Start of Block
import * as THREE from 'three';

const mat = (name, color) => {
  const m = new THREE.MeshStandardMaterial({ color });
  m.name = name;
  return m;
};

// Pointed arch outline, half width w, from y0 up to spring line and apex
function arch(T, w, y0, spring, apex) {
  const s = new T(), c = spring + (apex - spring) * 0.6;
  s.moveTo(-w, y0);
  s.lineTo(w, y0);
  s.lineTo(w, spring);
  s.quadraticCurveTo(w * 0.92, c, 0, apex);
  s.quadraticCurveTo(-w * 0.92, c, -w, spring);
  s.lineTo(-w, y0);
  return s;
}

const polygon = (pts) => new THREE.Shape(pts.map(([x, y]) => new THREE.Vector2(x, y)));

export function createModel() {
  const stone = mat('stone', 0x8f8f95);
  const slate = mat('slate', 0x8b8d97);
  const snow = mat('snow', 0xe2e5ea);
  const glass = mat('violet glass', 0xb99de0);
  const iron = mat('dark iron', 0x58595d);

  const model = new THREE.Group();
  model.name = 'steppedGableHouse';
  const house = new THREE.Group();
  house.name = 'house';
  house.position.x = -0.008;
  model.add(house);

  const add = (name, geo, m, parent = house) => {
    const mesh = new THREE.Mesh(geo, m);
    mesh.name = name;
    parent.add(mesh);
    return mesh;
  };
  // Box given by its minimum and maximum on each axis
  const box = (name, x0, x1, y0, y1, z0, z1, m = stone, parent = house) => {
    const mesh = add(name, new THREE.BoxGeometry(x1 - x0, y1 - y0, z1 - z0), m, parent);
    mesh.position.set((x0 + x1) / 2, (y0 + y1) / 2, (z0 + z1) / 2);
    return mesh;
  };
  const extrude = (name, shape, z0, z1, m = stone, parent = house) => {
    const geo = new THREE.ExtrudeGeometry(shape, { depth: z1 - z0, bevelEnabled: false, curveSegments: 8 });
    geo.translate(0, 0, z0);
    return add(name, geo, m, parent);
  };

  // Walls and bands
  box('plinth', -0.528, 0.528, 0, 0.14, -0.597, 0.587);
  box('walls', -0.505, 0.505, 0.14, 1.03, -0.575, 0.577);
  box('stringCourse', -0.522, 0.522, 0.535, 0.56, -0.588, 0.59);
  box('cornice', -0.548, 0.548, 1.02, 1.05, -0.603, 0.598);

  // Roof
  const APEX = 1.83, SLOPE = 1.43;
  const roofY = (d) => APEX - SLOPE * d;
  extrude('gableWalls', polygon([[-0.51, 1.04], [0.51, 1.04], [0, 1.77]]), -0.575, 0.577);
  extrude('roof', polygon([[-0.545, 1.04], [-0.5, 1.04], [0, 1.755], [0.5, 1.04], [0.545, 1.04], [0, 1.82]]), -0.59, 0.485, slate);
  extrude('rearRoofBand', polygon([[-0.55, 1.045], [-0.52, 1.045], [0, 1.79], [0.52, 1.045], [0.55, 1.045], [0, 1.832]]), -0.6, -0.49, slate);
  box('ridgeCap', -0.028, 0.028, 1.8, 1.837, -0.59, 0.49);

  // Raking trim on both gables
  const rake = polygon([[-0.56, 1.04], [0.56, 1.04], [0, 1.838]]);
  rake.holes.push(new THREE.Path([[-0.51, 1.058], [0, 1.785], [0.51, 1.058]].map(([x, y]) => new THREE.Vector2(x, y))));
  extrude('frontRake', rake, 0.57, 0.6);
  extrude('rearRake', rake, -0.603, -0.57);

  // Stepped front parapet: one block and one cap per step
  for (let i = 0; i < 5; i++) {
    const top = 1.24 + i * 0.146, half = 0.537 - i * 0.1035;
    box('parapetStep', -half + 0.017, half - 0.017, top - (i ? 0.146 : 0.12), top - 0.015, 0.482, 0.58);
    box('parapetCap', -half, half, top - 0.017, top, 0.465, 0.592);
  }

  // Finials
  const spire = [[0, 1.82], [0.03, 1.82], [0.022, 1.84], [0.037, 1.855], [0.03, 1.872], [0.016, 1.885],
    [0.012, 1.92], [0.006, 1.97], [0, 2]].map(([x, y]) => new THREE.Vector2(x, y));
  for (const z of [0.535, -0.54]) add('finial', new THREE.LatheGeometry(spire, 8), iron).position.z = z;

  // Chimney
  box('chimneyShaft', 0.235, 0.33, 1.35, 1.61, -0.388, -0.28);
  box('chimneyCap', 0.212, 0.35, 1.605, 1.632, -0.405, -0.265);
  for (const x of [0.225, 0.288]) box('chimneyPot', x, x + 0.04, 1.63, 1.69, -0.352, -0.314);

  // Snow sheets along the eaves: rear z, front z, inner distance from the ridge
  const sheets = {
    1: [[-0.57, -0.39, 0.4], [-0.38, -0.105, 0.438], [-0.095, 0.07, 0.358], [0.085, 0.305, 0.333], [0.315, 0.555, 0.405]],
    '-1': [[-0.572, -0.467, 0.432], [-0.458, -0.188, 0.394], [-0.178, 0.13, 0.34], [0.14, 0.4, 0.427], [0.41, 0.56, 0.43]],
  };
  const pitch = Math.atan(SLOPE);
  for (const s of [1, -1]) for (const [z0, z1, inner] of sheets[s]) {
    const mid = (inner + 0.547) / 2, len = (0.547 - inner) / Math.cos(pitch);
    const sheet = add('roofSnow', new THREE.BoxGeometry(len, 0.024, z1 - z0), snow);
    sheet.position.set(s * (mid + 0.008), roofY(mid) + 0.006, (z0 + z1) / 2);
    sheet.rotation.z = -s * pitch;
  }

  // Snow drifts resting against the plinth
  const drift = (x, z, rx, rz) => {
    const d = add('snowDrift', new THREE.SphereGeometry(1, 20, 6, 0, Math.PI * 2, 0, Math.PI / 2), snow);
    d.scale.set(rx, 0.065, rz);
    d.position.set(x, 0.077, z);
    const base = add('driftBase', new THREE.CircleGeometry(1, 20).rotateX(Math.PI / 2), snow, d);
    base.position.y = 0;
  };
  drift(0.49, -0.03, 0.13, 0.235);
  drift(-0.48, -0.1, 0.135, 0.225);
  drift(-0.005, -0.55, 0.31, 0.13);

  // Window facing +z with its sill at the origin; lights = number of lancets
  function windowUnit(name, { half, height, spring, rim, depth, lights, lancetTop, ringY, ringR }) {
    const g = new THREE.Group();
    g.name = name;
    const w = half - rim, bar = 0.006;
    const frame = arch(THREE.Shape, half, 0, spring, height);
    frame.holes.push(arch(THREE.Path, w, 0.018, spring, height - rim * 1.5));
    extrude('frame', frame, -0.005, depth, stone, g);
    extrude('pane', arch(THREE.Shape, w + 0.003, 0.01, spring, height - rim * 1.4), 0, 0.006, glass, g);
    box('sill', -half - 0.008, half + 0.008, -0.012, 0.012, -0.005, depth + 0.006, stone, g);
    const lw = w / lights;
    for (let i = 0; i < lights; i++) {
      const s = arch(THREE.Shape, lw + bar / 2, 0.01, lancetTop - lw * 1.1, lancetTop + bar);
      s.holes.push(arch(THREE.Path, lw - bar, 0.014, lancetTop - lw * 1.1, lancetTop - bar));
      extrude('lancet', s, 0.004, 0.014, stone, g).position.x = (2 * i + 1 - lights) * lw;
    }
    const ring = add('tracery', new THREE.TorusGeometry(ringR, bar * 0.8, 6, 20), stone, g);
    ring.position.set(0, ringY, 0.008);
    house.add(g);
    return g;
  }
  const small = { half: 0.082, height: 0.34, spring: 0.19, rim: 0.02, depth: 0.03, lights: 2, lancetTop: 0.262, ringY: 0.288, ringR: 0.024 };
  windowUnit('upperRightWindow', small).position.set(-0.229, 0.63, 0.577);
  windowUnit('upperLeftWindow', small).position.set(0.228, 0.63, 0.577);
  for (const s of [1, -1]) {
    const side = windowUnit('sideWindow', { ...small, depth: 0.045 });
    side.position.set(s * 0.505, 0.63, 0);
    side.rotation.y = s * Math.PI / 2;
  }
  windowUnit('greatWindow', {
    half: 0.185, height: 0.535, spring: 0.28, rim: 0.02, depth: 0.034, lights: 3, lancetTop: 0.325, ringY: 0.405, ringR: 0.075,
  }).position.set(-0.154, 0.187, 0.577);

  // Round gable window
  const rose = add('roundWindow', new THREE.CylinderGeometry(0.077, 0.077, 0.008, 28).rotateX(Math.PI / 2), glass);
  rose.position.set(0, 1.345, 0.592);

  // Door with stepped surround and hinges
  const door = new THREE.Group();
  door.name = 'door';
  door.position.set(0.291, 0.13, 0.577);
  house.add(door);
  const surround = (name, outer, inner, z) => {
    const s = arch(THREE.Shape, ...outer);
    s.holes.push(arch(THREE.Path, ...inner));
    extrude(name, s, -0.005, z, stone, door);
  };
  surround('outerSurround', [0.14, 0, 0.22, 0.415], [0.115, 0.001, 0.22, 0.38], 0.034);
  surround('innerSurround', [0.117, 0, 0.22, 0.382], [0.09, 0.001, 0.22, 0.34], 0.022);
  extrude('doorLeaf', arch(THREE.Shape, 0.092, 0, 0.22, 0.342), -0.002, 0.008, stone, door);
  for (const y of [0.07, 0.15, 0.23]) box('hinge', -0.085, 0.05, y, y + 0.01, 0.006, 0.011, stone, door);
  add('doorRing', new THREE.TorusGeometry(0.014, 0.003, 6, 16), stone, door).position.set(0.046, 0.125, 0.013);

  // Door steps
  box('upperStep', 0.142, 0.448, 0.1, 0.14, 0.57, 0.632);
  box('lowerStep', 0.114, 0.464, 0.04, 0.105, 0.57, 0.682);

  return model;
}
End of Block
## WHAT TO DO
Of the lines above, output exactly those from the line bearing "s.holes.push(arch(THREE.Path, ...inner));" through the line bearing "box('upperStep', 0.142, 0.448, 0.1, 0.14, 0.57, 0.632);", inclusive.

## ANSWER TO THIS TASK
    s.holes.push(arch(THREE.Path, ...inner));
    extrude(name, s, -0.005, z, stone, door);
  };
  surround('outerSurround', [0.14, 0, 0.22, 0.415], [0.115, 0.001, 0.22, 0.38], 0.034);
  surround('innerSurround', [0.117, 0, 0.22, 0.382], [0.09, 0.001, 0.22, 0.34], 0.022);
  extrude('doorLeaf', arch(THREE.Shape, 0.092, 0, 0.22, 0.342), -0.002, 0.008, stone, door);
  for (const y of [0.07, 0.15, 0.23]) box('hinge', -0.085, 0.05, y, y + 0.01, 0.006, 0.011, stone, door);
  add('doorRing', new THREE.TorusGeometry(0.014, 0.003, 6, 16), stone, door).position.set(0.046, 0.125, 0.013);

  // Door steps
  box('upperStep', 0.142, 0.448, 0.1, 0.14, 0.57, 0.632);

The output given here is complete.